LONDON: According to Ti’s Global Freight Forwarding 2017 report, the global freight forwarding market is estimated to have grown by 2.7% in real terms in 2016 (growth due to changes in volumes only, prices and exchange rates are fixed at the base year of 2016). This is up from 2.1% in 2015, on the back of higher air and sea volume growth.
However, thanks to a continuation of excess capacity issues and lower average oil prices in 2016, rates continued to fall in both air and sea freight, meaning most forwarders reported lower year-on-year revenues.
Real growth in the air and sea freight forwarding markets was remarkably similar globally, but this disguises significant differences across important countries and regions.
For example, air freight forwarding growth in China is thought to have been robust, while sea freight growth was much weaker. Conversely, the United States saw moderate expansion in sea freight as air freight growth faltered.
Looking ahead, the market is anticipated to grow at a real 2016 to 2020 compound annual growth rate (CAGR) of 4.1%, as global trade volume growth accelerates.
Ti Economist, David Buckby, commented: “While air and sea volume growth picked up a bit in 2016, most forwarders experienced declining revenues on the back of substantial rate declines. As usual in such circumstances, the fall in forwarder sell rates did not match the drop in their buy rates, leading to improved gross profit margins. Over the medium term, I expect growth to pick up in line with higher global trade volume forecasts, though risks are tilted to the downside due to factors such as political uncertainty and trade protectionism.”
The report also features a survey which questioned supply chain professionals on issues such as trade lane prospects, margin pressures, strategies for sustaining margins, the performance of the top 20 against the rest of the market, disintermediation, regionalisation, vertical sector opportunities and the effectiveness of online booking platforms. On profitability, survey results indicate that excluding the impact of volume and rate changes, margin pressures for forwarders will intensify over the next five years, with investment in technology and offering new/more value- added services thought to be the most successful strategies to sustain margins.
In addition, conventional forwarders are set to lose volume share to other parties, but the threat may be asymmetrical for air and sea.

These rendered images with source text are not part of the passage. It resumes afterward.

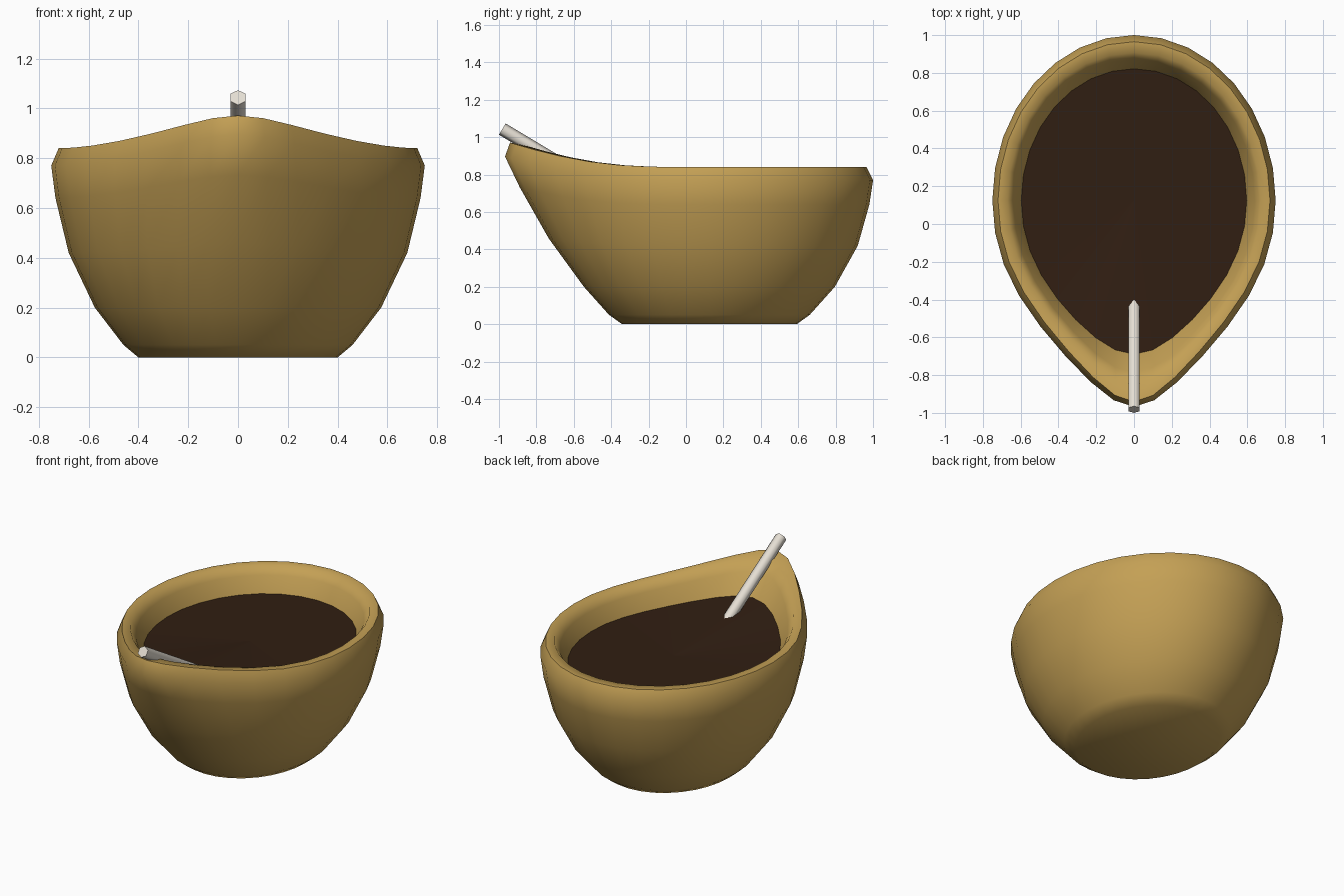
import bpy, bmesh, math

if "Cube" in bpy.data.objects:
    bpy.data.objects.remove(bpy.data.objects["Cube"])

SEG = 32
CY = 0.125       # centre of the oval
STRETCH = 1.167  # oval length / width


def material(name, rgb):
    m = bpy.data.materials.new(name)
    m.diffuse_color = (*rgb, 1)
    m.use_nodes = True
    m.node_tree.nodes["Principled BSDF"].inputs["Base Color"].default_value = m.diffuse_color
    return m


def shaped(r, z, i):
    """Point on an oval ring, pulled forward and up into the spout."""
    a = 2 * math.pi * i / SEG
    w = max(0, math.cos(a)) ** 4.3
    s = min(1, max(0, (z - 0.22) / 0.62))
    k = w * s * (r / 0.75) ** 2
    x = r * math.sin(a) * (1 - 0.33 * k)
    y = CY - r * STRETCH * math.cos(a) - 0.245 * k
    return (x, y, z + 0.142 * k)


def ring_mesh(name, profile, mat, cap_start=True):
    bm = bmesh.new()
    rings = [[bm.verts.new(shaped(r, z, i)) for i in range(SEG)] for r, z in profile]
    for lo, hi in zip(rings, rings[1:]):
        for i in range(SEG):
            j = (i + 1) % SEG
            bm.faces.new((lo[i], lo[j], hi[j], hi[i]))
    # close both ends
    if cap_start:
        bm.faces.new(rings[0][::-1])
    top = bm.verts.new((0, CY, profile[-1][1]))
    for i in range(SEG):
        bm.faces.new((rings[-1][i], rings[-1][(i + 1) % SEG], top))
    if cap_start:
        bmesh.ops.recalc_face_normals(bm, faces=bm.faces)
    me = bpy.data.meshes.new(name)
    bm.to_mesh(me)
    bm.free()
    ob = bpy.data.objects.new(name, me)
    bpy.context.collection.objects.link(ob)
    me.materials.append(mat)
    return ob


def smooth(ob, deg):
    bpy.ops.object.select_all(action='DESELECT')
    ob.select_set(True)
    bpy.context.view_layer.objects.active = ob
    bpy.ops.object.shade_smooth_by_angle(angle=math.radians(deg))


gold = material("gourd_tan", (0.55, 0.35, 0.09))
brown = material("dark_liquid", (0.03, 0.013, 0.006))
ivory = material("straw_ivory", (0.78, 0.73, 0.65))

# Bowl: outer wall, rounded rim, inner wall
bowl = ring_mesh("bowl", [
    (0.40, 0), (0.46, 0.05), (0.575, 0.20), (0.68, 0.42), (0.733, 0.64),
    (0.75, 0.77), (0.72, 0.84), (0.67, 0.84), (0.64, 0.79), (0.59, 0.67),
    (0.52, 0.42), (0.40, 0.20), (0.30, 0.12)], gold)
smooth(bowl, 60)

# Liquid surface, following the same spout shape
ring_mesh("liquid", [(0.597, 0.69)], brown, cap_start=False)

# Six-sided straw resting in the spout
tilt = math.radians(31)
length = 0.75
bpy.ops.mesh.primitive_cylinder_add(
    vertices=6, radius=0.035, depth=length,
    location=(0, -0.982 + math.cos(tilt) * length / 2, 1.043 - math.sin(tilt) * length / 2),
    rotation=(math.pi / 2 - tilt, 0, 0))
straw = bpy.context.object
straw.name = "straw"
straw.data.materials.append(ivory)
smooth(straw, 65)
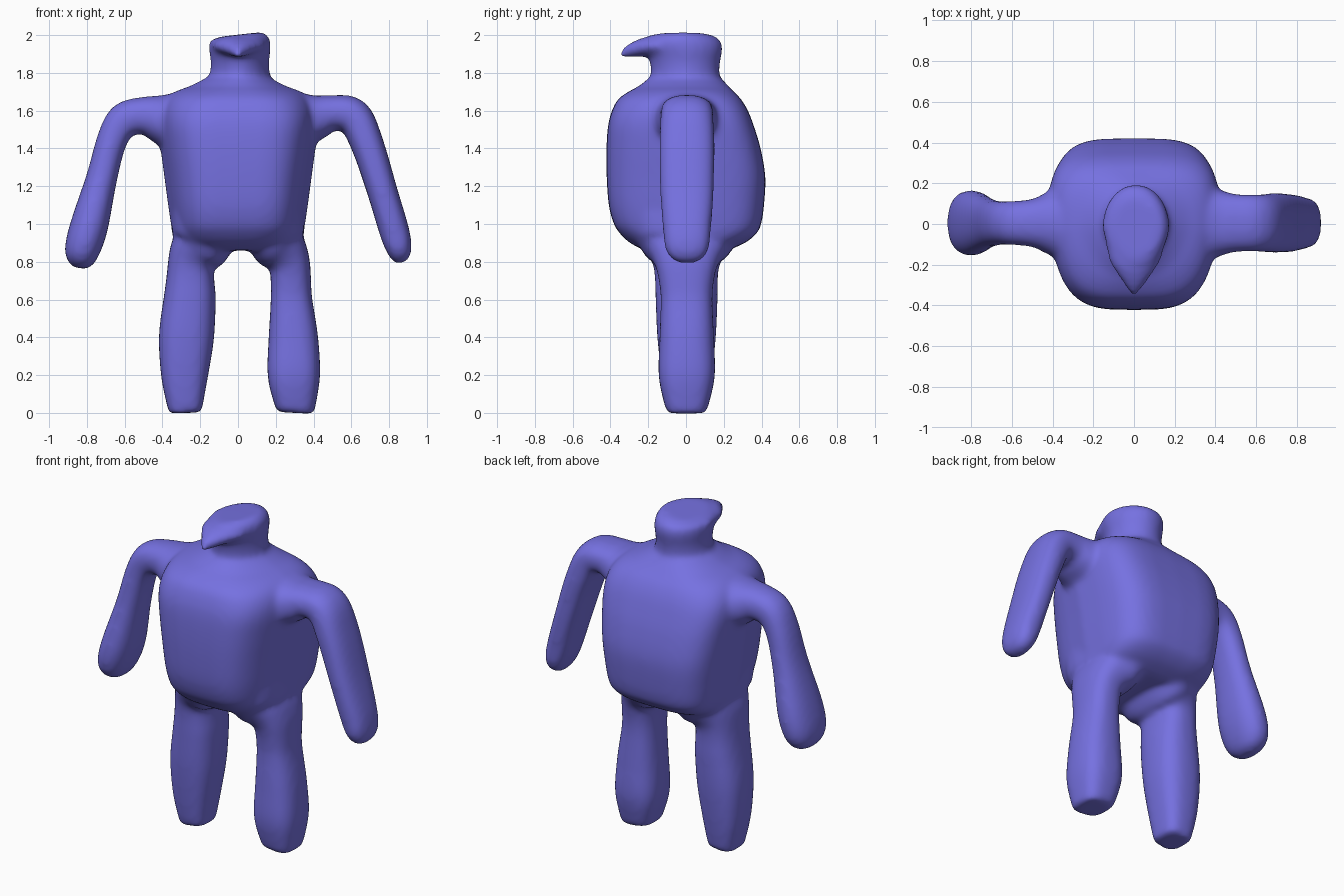
import bpy, bmesh, math
from mathutils import Vector

bm = bmesh.new()
SIDES = 40


def spline(rows, steps=5):
    """Catmull-Rom interpolation through the section rows."""
    out = []
    for i in range(len(rows) - 1):
        p0, p1, p2, p3 = (rows[max(0, min(len(rows) - 1, i + k))] for k in (-1, 0, 1, 2))
        for s in range(steps):
            t = s / steps
            out.append([0.5 * (2 * b + (c - a) * t + (2 * a - 5 * b + 4 * c - d) * t * t
                               + (3 * b - a - 3 * c + d) * t ** 3)
                        for a, b, c, d in zip(p0, p1, p2, p3)])
    out.append(list(rows[-1]))
    return out


def tube(rows, taper=0.0, along_y=False):
    """Loft superellipses along a path. Row: path a, z, half width, half depth, depth centre, exponent."""
    rows = spline(rows)
    rings = []
    for i, (a, z, hu, hv, vc, n) in enumerate(rows):
        p, q = rows[max(0, i - 1)], rows[min(len(rows) - 1, i + 1)]
        t = Vector((q[0] - p[0], q[1] - p[1])).normalized()
        ring = []
        for k in range(SIDES):
            ang = 2 * math.pi * k / SIDES
            c, s = math.cos(ang), math.sin(ang)
            u = math.copysign(abs(c) ** (2 / n), c)
            v = math.copysign(abs(s) ** (2 / n), s)
            u *= hu * (1 + taper * min(v, 0))      # narrower towards the front
            pa, pz, pv = a + u * t.y, z - u * t.x, vc + v * hv
            ring.append(bm.verts.new((pv, pa, pz) if along_y else (pa, pv, pz)))
        rings.append(ring)
    for r, s in zip(rings, rings[1:]):
        for k in range(SIDES):
            j = (k + 1) % SIDES
            bm.faces.new((r[k], r[j], s[j], s[k]))
    bm.faces.new(rings[0])
    bm.faces.new(rings[-1])


# torso
tube([(0, .86, .26, .22, 0, 3), (0, .90, .325, .305, .008, 3.3), (0, .95, .345, .362, .012, 3.8),
      (0, 1.0, .355, .39, .008, 4), (0, 1.1, .37, .411, .002, 4), (0, 1.25, .39, .42, 0, 4),
      (0, 1.4, .41, .408, -.013, 4), (0, 1.52, .422, .386, -.027, 4), (0, 1.6, .415, .36, -.032, 3.8),
      (0, 1.66, .385, .326, -.034, 3.5), (0, 1.70, .335, .28, -.026, 3), (0, 1.73, .255, .238, -.012, 2.5),
      (0, 1.77, .177, .194, -.007, 2.2)], taper=.2)

# neck and head
tube([(.006, 1.70, .21, .21, 0, 2), (.008, 1.76, .172, .19, -.005, 2), (.01, 1.80, .158, .181, -.004, 2),
      (.01, 1.86, .155, .187, -.006, 2), (.01, 1.91, .162, .202, -.01, 2), (.01, 1.95, .164, .213, -.02, 2),
      (.01, 1.982, .155, .198, -.025, 2), (.008, 2.003, .115, .15, -.025, 2)], taper=.15)

# hooked beak
tube([(-.06, 1.94, .055, .148, .006, 2), (-.15, 1.942, .054, .137, .005, 2), (-.2, 1.94, .052, .116, .004, 2),
      (-.25, 1.93, .046, .084, .003, 2), (-.3, 1.915, .036, .048, .002, 2),
      (-.33, 1.898, .025, .026, 0, 2), (-.344, 1.885, .015, .014, 0, 2)], along_y=True)

# arm on the -x side
tube([(-.3, 1.53, .16, .2, .005, 2.2), (-.36, 1.545, .15, .18, .005, 2.2), (-.43, 1.562, .124, .15, .005, 2.2),
      (-.5, 1.574, .099, .118, .005, 2.3),
      (-.6, 1.55, .094, .108, .005, 2.3), (-.665, 1.45, .081, .109, .005, 2.3), (-.72, 1.25, .082, .123, .005, 2.3),
      (-.785, 1.0, .1, .158, .005, 2.3), (-.822, .87, .095, .153, .005, 2.3),
      (-.832, .80, .072, .117, .005, 2.3), (-.836, .766, .035, .06, .005, 2.3)])

# arm on the +x side
tube([(.3, 1.54, .155, .2, .005, 2.3), (.36, 1.553, .14, .185, .005, 2.3), (.43, 1.57, .116, .16, .005, 2.4),
      (.5, 1.588, .094, .142, .005, 2.4), (.61, 1.57, .096, .14, .005, 2.4), (.685, 1.42, .087, .146, .005, 2.6),
      (.765, 1.17, .08, .142, .005, 2.6),
      (.828, .96, .079, .126, .005, 2.6), (.852, .87, .068, .115, .005, 2.6),
      (.86, .82, .049, .086, .005, 2.6), (.864, .795, .026, .045, .005, 2.6)])

# leg on the -x side
tube([(-.18, 1.05, .17, .3, 0, 2.6), (-.19, .91, .165, .26, .003, 2.6), (-.232, .84, .135, .205, .003, 2.6),
      (-.25, .78, .122, .175, .002, 2.6), (-.253, .7, .128, .166, .002, 2.6), (-.256, .6, .138, .164, .003, 2.6),
      (-.273, .4, .146, .155, .003, 2.6), (-.283, .2, .125, .133, .003, 2.8), (-.281, .05, .097, .109, .003, 3),
      (-.28, 0, .087, .096, .003, 3)])

# leg on the +x side
tube([(.19, 1.05, .16, .3, 0, 2.6), (.205, .91, .15, .26, .003, 2.6), (.25, .84, .124, .2, .003, 2.6),
      (.274, .78, .109, .165, .002, 2.6), (.28, .7, .107, .146, .002, 2.6), (.283, .6, .11, .137, .003, 2.6),
      (.293, .4, .131, .144, .004, 2.6), (.296, .2, .139, .149, .004, 2.8), (.303, .05, .111, .119, .003, 3),
      (.302, 0, .096, .101, .003, 3)])

# one fused, softly blended figure
bmesh.ops.recalc_face_normals(bm, faces=bm.faces[:])
mesh = bpy.data.meshes.new("figure_body")
bm.to_mesh(mesh)
bm.free()
body = bpy.data.objects.new("figure_body", mesh)
bpy.context.collection.objects.link(body)

mat = bpy.data.materials.new("violet_blue")
mat.diffuse_color = (.18, .165, .75, 1)
mesh.materials.append(mat)

fuse = body.modifiers.new("fuse", 'REMESH')
fuse.mode = 'VOXEL'
fuse.voxel_size = .015
fuse.use_smooth_shade = True
blend = body.modifiers.new("blend", 'SMOOTH')
blend.factor = .5
blend.iterations = 16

In his foreword to the report, Ti’s CEO, Professor John Manners-Bell, asserted that the forwarding sector is facing a challenging time, not least because the global economic environment has remained volatile and difficult to anticipate, though this was nothing new and the sector had always coped well in such circumstances.
He cautioned however that structural challenges such as trends towards regionalisation and near-sourcing coupled with greater technological demands will prove more difficult to deal with.